Description: The problem with which this investigation is concerned is the determination of compositional styles in terms of manners of employing monadic and dyadic intervals in the music of the common practice period. An aspect for determining style is proposed by way of comparing the frequency of occurrence of dyads and monads in selected musical examples from the baroque, classical, and romantic periods. Chapter I is a discussion of the problem and methodology of the study. Chapters II, III, and IV present analytic comparison of examples in the baroque, classical, and romantic periods respectively. Chapter V presents a summary of the findings with references to the pedagogical applications of the two-part framework principle.
Date: May 1981
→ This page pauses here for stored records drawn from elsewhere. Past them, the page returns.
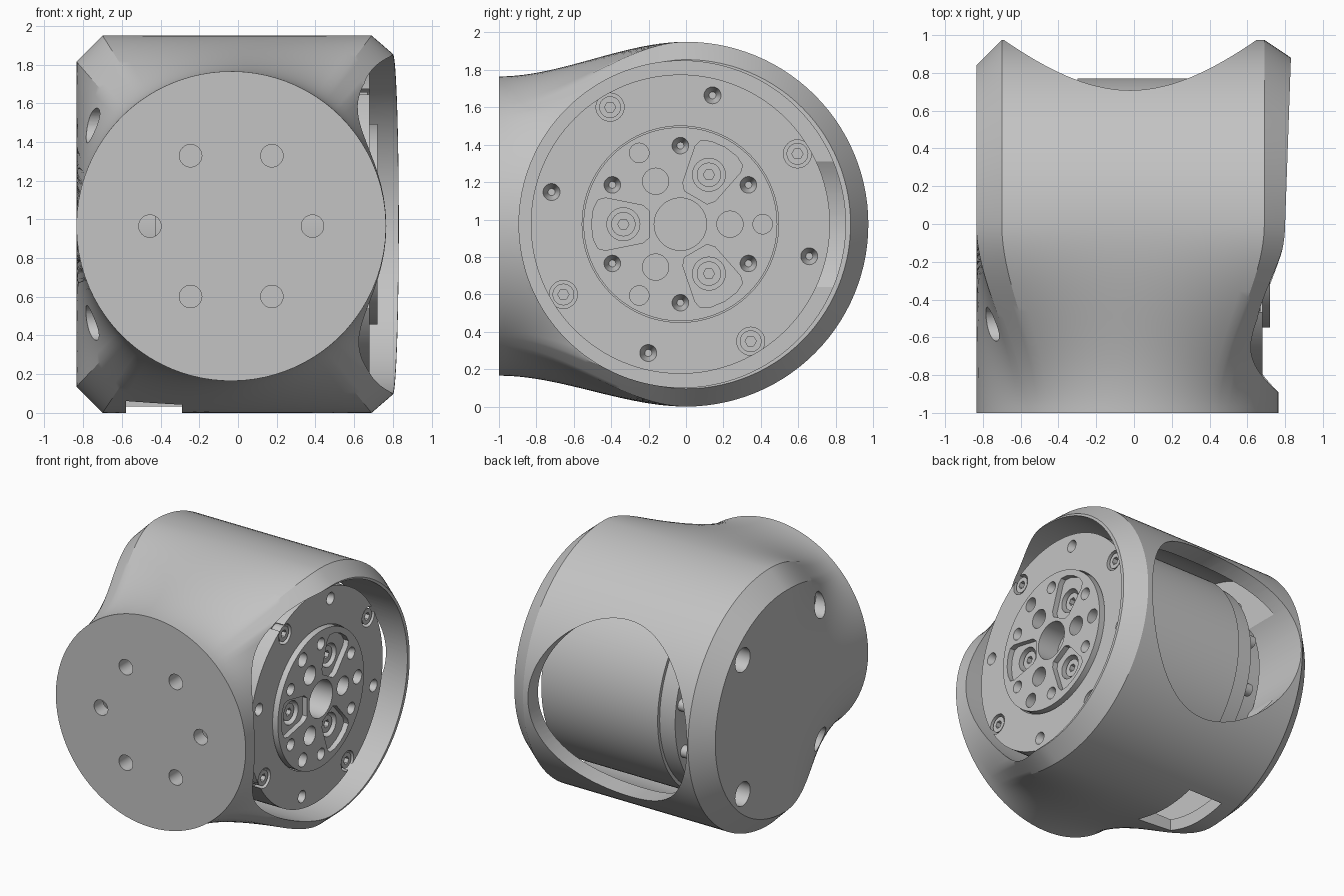
import bpy, bmesh
from math import sin, cos, pi, atan2, radians

if "Cube" in bpy.data.objects:
    bpy.data.objects.remove(bpy.data.objects["Cube"])

grey = bpy.data.materials.new("light_grey")
grey.use_nodes = True
tone = (0.55, 0.55, 0.55, 1)
grey.diffuse_color = tone
grey.node_tree.nodes["Principled BSDF"].inputs["Base Color"].default_value = tone

CY, CZ = -0.03, 0.975      # axis of the drive unit
R = 0.975                  # housing radius


def to_object(bm, name):
    bmesh.ops.recalc_face_normals(bm, faces=bm.faces)
    me = bpy.data.meshes.new(name)
    bm.to_mesh(me)
    bm.free()
    me.materials.append(grey)
    ob = bpy.data.objects.new(name, me)
    bpy.context.scene.collection.objects.link(ob)
    return ob


def circle(u, v, r, n=32):
    return [(u + r * cos(2 * pi * i / n), v + r * sin(2 * pi * i / n)) for i in range(n)]


def polar(radius, degrees):
    a = radians(degrees)
    return CY + radius * cos(a), CZ + radius * sin(a)


def place(axis, u, v, h):
    return {"x": (h, u, v), "y": (u, h, v), "z": (u, v, h)}[axis]


def prism(bm, pts, axis, a, b, taper=1.0):
    """Extrude a 2D outline along an axis; taper shrinks the far end."""
    n = len(pts)
    mu, mv = sum(p[0] for p in pts) / n, sum(p[1] for p in pts) / n
    near = [bm.verts.new(place(axis, u, v, a)) for u, v in pts]
    far = [bm.verts.new(place(axis, mu + (u - mu) * taper, mv + (v - mv) * taper, b))
           for u, v in pts]
    bm.faces.new(near)
    bm.faces.new(far[::-1])
    for i in range(n):
        k = (i + 1) % n
        bm.faces.new((near[i], far[i], far[k], near[k]))


def solid(name, outlines, axis, a, b, taper=1.0):
    bm = bmesh.new()
    for pts in outlines:
        prism(bm, pts, axis, a, b, taper)
    return to_object(bm, name)


def cut(ob, outlines, axis, a, b, taper=1.0):
    tool = solid("cutter", outlines, axis, a, b, taper)
    tool.hide_render = True
    mod = ob.modifiers.new("cut", "BOOLEAN")
    mod.operation, mod.solver, mod.object = "DIFFERENCE", "EXACT", tool
    dg = bpy.context.evaluated_depsgraph_get()
    dg.update()
    me = bpy.data.meshes.new_from_object(ob.evaluated_get(dg))
    ob.modifiers.clear()
    ob.data = me
    bpy.data.objects.remove(tool)


def steps(p, q, n):
    return [(p[0] + (q[0] - p[0]) * i / n, p[1] + (q[1] - p[1]) * i / n) for i in range(n)]


def build_housing():
    """Chamfered half drum at the back, lofted to a round flange at the front."""
    corners = [(-0.835, 0.84), (-0.7, R), (0.69, R), (0.8, 0.88)]
    prof = []
    for p, q, n in zip(corners, corners[1:], (5, 20, 5)):
        prof += steps(p, q, n)
    prof.append(corners[-1])
    bm = bmesh.new()
    turns, sides, rings = 56, 24, 28

    # Half drum, its open end leaning slightly outward at the back
    grid = []
    for k in range(turns + 1):
        a = pi * k / turns
        row = []
        for x, r in prof:
            y = r * sin(a)
            lean = 0.035 * y * max(0, (x - 0.69) / 0.11)
            row.append(bm.verts.new((x + lean, y, CZ + r * cos(a))))
        grid.append(row)
    for k in range(turns):
        for j in range(len(prof) - 1):
            bm.faces.new((grid[k][j], grid[k][j + 1], grid[k + 1][j + 1], grid[k + 1][j]))

    def side(j, sign):
        x, r = prof[j]
        return [bm.verts.new((x, 0, CZ + sign * r * (1 - 2 * i / sides)))
                for i in range(1, sides)]

    right, left = side(-1, 1), side(0, -1)
    bm.faces.new([row[-1] for row in grid] + right[::-1])
    bm.faces.new([row[0] for row in grid] + left)

    # Loft from the drum section to the flange circle
    ring = grid[0] + right + grid[-1][::-1] + left
    base = [v.co.copy() for v in ring]
    for t in range(1, rings + 1):
        f = t / rings
        s = f * f * (3 - 2 * f)
        new = []
        for c in base:
            a = atan2(c.z - CZ, c.x + 0.0175)
            tx, tz = -0.035 + 0.8 * cos(a), 0.965 + 0.8 * sin(a)
            new.append(bm.verts.new((c.x + (tx - c.x) * s, -f, c.z + (tz - c.z) * s)))
        for i in range(len(ring)):
            k = (i + 1) % len(ring)
            bm.faces.new((ring[i], ring[k], new[k], new[i]))
        ring = new
    bm.faces.new(ring)
    return to_object(bm, "housing")


# Housing with its cavity, rear opening, bottom window and mounting holes
housing = build_housing()
cut(housing, [circle(-0.02, CZ, 0.873, 128)], "x", -0.6, 1.2)
cut(housing, [circle(-0.02, CZ, 0.67, 96)], "y", 0.3, 1.3)
cut(housing, [[(-0.58, -0.3), (-0.29, -0.3), (-0.29, 0.25), (-0.58, 0.25)]], "z", -0.2, 0.3)
cut(housing, [circle(y, CZ + z, 0.09) for y in (-0.53, 0.51) for z in (-0.51, 0.51)],
    "x", -1, -0.66)
cut(housing, [circle(-0.035 + 0.42 * cos(i * pi / 3), 0.965 + 0.42 * sin(i * pi / 3), 0.058)
              for i in range(6)], "y", -1.1, -0.86)

# Drive unit body with seat for the hub, rim screw notches and dimples
FACE, TOP = 0.68, 0.72
rim_angles = [31 + 90 * i for i in range(4)]
motor = solid("motor_body", [circle(CY, CZ, 0.8, 128)], "x", -0.3, FACE)
cut(motor, [circle(CY, CZ, 0.525, 96)], "x", 0.55, 0.9)
cut(motor, [circle(*polar(0.73, a), 0.075) for a in rim_angles], "x", 0.6, 0.9)
cut(motor, [circle(*polar(0.71, a + 45), 0.047) for a in rim_angles],
    "x", FACE + 0.005, FACE - 0.08, 0.4)

# Output hub: bore, three screw pockets, plain holes and dimples
hub = solid("output_hub", [circle(CY, CZ, 0.518, 96)], "x", 0.5, TOP)
half = [(0.165, 0.07), (0.2, 0.1), (0.4, 0.14), (0.44, 0.13), (0.465, 0.08)]
outline = half + [(0.475, 0)] + [(u, -v) for u, v in half[::-1]]


def pocket(deg):
    c, s = cos(radians(deg)), sin(radians(deg))
    return [(CY + u * c - v * s, CZ + u * s + v * c) for u, v in outline]


thirds = (0, 120, 240)
cut(hub, [circle(CY, CZ, 0.14, 48)], "x", 0.55, 0.9)
cut(hub, [pocket(a + 60) for a in thirds], "x", 0.68, 0.9)
cut(hub, [circle(*polar(0.305, a + 60), 0.088) for a in thirds], "x", 0.6, 0.9)
cut(hub, [circle(*polar(0.265, a), 0.07) for a in thirds]
    + [circle(*polar(0.44, a), 0.052) for a in thirds], "x", 0.62, 0.9)
cut(hub, [circle(*polar(0.42, 30 + 60 * i), 0.046) for i in range(6)],
    "x", TOP + 0.005, TOP - 0.08, 0.4)

# Socket-head screws in the rim notches and hub pockets
for name, spots, r, top in (
        ("rim_screws", [polar(0.73, a) for a in rim_angles], 0.058, 0.67),
        ("hub_screws", [polar(0.305, a + 60) for a in thirds], 0.065, 0.66)):
    screws = solid(name, [circle(*p, r) for p in spots], "x", 0.58, top)
    cut(screws, [circle(*p, 0.03, 6) for p in spots], "x", 0.62, 0.9)

# Rear collar, bolts and base that carry the drive unit
solid("rear_collar", [circle(CY, CZ, 0.775, 96)], "x", -0.43, -0.29)
solid("rear_base", [circle(CY, CZ, 0.64, 96)], "x", -0.62, -0.42)
solid("rear_bolts", [circle(*polar(0.71, 30 * i + 10), 0.045, 20) for i in range(12)],
      "x", -0.5, -0.42)

# Smooth curved surfaces, keep machined edges sharp
for ob in bpy.context.scene.objects:
    ob.select_set(ob.type == "MESH")
bpy.context.view_layer.objects.active = housing
bpy.ops.object.shade_smooth_by_angle(angle=radians(28))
Creator: Turner, Michael W.
Partner: UNT Libraries

Developing a Guide to the Techniques of Imitating Selected Commercial Music Styles

Description: The purpose of this study was to develop a guide to help teach commercial music style imitation, Styles selected were ragtime, dixieland, Whiteman, Goodman, Miller, bop, Berry, Presley, Motown, hard rock, horn band, soft rock, straight ahead big band, Ellington, Basie, country rock, bluegrass, Country-Western, Mantovani, Boston Pops, and Love Unlimited Orchestra. Melody, harmony, rhythm, voicing, instrumentation, form, special effects, performance techniques, electronic alteration, and articulation were discussed for each style. A table summarizing each discussion, and an arrangement and recording of the same melody in each style were included, The guide appears successful, judging from commercial writers' estimations, The work will probably aid writers, performers, researchers, and publishers. Similar works could be done on other commercial and ethnic styles.
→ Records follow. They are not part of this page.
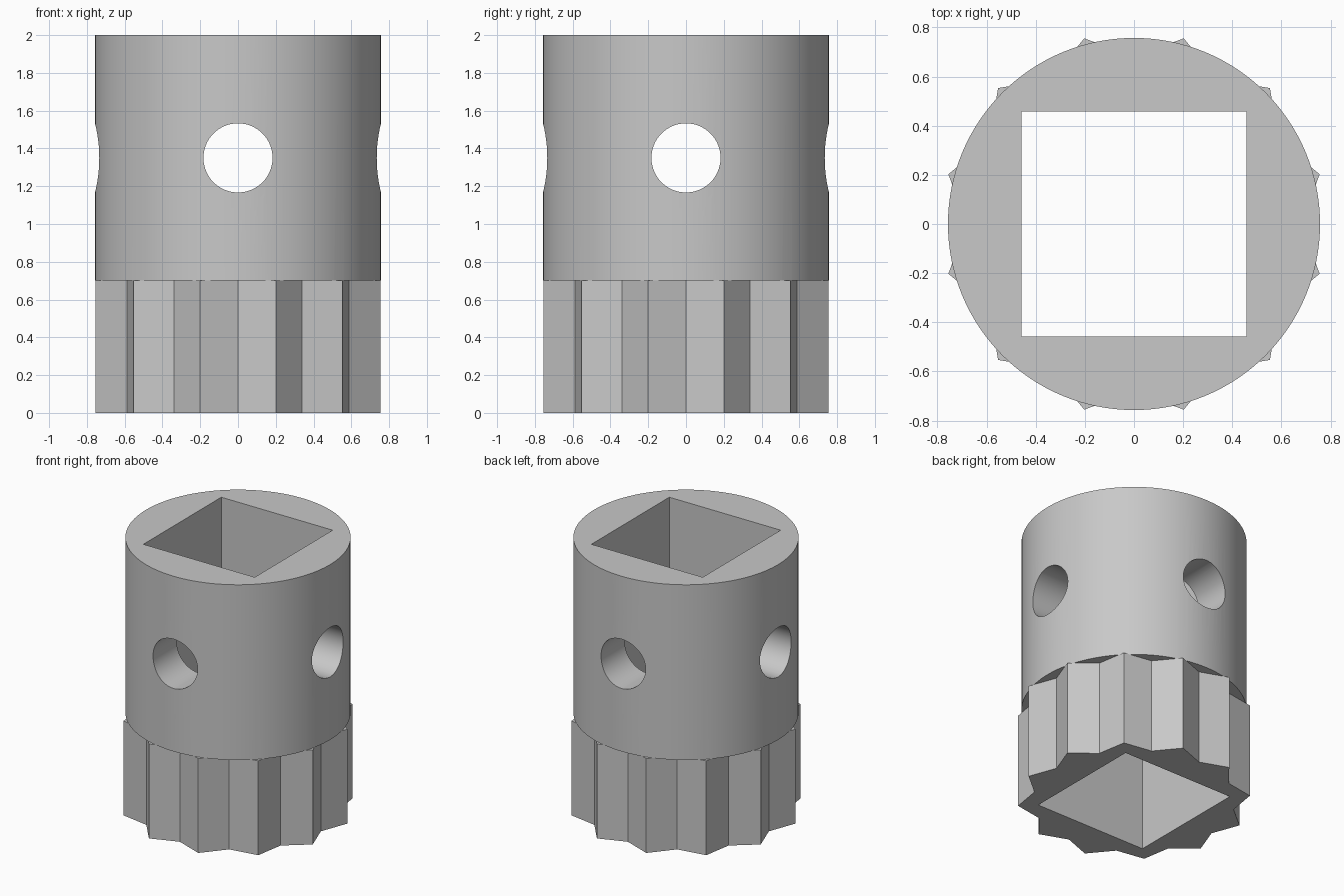
import bpy, bmesh
from math import sin, cos, pi, radians

if "Cube" in bpy.data.objects:
    bpy.data.objects.remove(bpy.data.objects["Cube"], do_unlink=True)

HEIGHT, GRIP_TOP = 2.0, 0.7
SLEEVE_R, TIP_R, VALLEY_R = 0.757, 0.782, 0.68
BORE, HOLE_R, HOLE_Z = 0.457, 0.183, 1.35

grey = bpy.data.materials.new("plain grey")
grey.use_nodes = True
colour = (0.58, 0.58, 0.58, 1)
grey.diffuse_color = colour
grey.node_tree.nodes["Principled BSDF"].inputs["Base Color"].default_value = colour


def prism(name, points, z0, z1):
    """Extrude a closed outline from z0 to z1."""
    bm = bmesh.new()
    face = bm.faces.new([bm.verts.new((x, y, z0)) for x, y in points])
    top = bmesh.ops.extrude_face_region(bm, geom=[face])["geom"]
    verts = [v for v in top if isinstance(v, bmesh.types.BMVert)]
    bmesh.ops.translate(bm, verts=verts, vec=(0, 0, z1 - z0))
    bmesh.ops.recalc_face_normals(bm, faces=bm.faces)
    mesh = bpy.data.meshes.new(name)
    bm.to_mesh(mesh)
    bm.free()
    mesh.materials.append(grey)
    obj = bpy.data.objects.new(name, mesh)
    bpy.context.collection.objects.link(obj)
    return obj


def ring(count, radii):
    """Outline whose radius cycles through radii."""
    return [(radii[i % len(radii)] * cos(2 * pi * i / count),
             radii[i % len(radii)] * sin(2 * pi * i / count)) for i in range(count)]


def combine(body, other, operation):
    """Apply a boolean and discard the helper."""
    mod = body.modifiers.new(operation, 'BOOLEAN')
    mod.operation, mod.solver, mod.object = operation, 'EXACT', other
    bpy.context.view_layer.objects.active = body
    bpy.ops.object.modifier_apply(modifier=mod.name)
    bpy.data.objects.remove(other, do_unlink=True)


# Round sleeve joined to the twelve-point fluted grip
body = prism("socket_body", ring(128, [SLEEVE_R]), GRIP_TOP, HEIGHT)
grip = prism("fluted_grip", ring(24, [VALLEY_R, TIP_R]), 0, GRIP_TOP)
combine(body, grip, 'UNION')

# Square bore through the full height
square = [(-BORE, -BORE), (BORE, -BORE), (BORE, BORE), (-BORE, BORE)]
combine(body, prism("bore_cutter", square, -0.1, HEIGHT + 0.1), 'DIFFERENCE')

# Round cross holes along both horizontal axes
for turn in (0, 90):
    cutter = prism("hole_cutter", ring(64, [HOLE_R]), -1, 1)
    cutter.rotation_euler = (radians(90), 0, radians(turn))
    cutter.location.z = HOLE_Z
    bpy.context.view_layer.update()
    combine(body, cutter, 'DIFFERENCE')

# Smooth curved walls, crisp edges
bpy.ops.object.select_all(action='DESELECT')
body.select_set(True)
bpy.context.view_layer.objects.active = body
bpy.ops.object.shade_smooth_by_angle(angle=radians(25))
Date: August 1975
Creator: King, Jeffrey M.
Partner: UNT Libraries

British Pastoral Style and E.J. Moeran's Fantasy Quartet: A Lecture Recital, Together with Three Recitals of Selected Works of J.S. Bach, B. Britten, L. Foss, G. Handel, A. Marcello, E. Rubbra, C. Saint-Saens, and Others
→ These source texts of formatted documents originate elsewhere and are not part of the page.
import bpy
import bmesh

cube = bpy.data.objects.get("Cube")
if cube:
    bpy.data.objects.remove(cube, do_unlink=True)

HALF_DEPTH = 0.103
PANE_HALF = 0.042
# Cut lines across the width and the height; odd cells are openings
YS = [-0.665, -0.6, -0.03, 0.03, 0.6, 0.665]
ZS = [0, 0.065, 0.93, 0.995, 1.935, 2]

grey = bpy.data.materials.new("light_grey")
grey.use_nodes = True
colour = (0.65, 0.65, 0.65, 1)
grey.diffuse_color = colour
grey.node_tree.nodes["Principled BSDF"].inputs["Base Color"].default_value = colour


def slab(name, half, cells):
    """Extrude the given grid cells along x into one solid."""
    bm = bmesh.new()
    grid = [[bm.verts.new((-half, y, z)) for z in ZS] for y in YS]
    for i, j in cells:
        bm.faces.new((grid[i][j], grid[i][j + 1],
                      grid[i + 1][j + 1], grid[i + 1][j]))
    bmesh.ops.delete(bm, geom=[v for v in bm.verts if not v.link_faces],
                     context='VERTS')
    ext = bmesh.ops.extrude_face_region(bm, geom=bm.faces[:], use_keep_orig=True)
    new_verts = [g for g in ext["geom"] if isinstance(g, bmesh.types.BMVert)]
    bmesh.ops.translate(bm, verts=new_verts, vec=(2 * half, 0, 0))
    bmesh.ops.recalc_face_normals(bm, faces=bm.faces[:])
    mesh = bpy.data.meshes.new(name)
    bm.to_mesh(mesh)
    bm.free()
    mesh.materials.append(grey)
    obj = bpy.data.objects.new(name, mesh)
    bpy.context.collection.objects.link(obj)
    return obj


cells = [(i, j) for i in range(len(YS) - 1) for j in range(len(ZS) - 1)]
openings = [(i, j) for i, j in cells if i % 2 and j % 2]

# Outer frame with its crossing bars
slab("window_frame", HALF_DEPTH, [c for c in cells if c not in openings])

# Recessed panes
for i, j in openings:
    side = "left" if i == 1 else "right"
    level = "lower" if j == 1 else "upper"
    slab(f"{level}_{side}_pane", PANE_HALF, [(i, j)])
Description: British musical style changed dramatically after 1880 primarily due to factors which may be subsumed under the general heading of nationalism. This change from an essentially Germanic style has been termed the British musical renaissance by many writers on the subject. Within this new musical language, several distinctive substyles arose. One of these, British pastoral style, has been alluded to by Frank Howes and others, but these allusions do not contribute to an understanding of the works purportedly belonging to that style. It is the purpose of this study to define British pastoral style and examine its relation to the British musical renaissance. The method employed for defining style will be that of Jan LaRue's as described in his Guidelines for Style Analysis. What is British pastoral style? Judging from the literature, British pastoral style is a type of British music written between 1900 and 1950 which evokes pastoral images, especially those associated with the British landscape. A stylistic analysis of selected works will define British pastoral style through enumeration and discussion of the style's musical constituents. A more refined definition of British pastoral style is achieved by an in-depth analysis of E. J. Moeran's Fantasy Quartet, which represents a large portion of British pastoral music, that is, works featuring the oboe. Finally, an examination of British pastoral style's relation to the British musical renaissance will reveal reasons for this particular manifestation of British musical style.
Date: August 1986
Creator: Perkins, Tedrow Lewis
Partner: UNT Libraries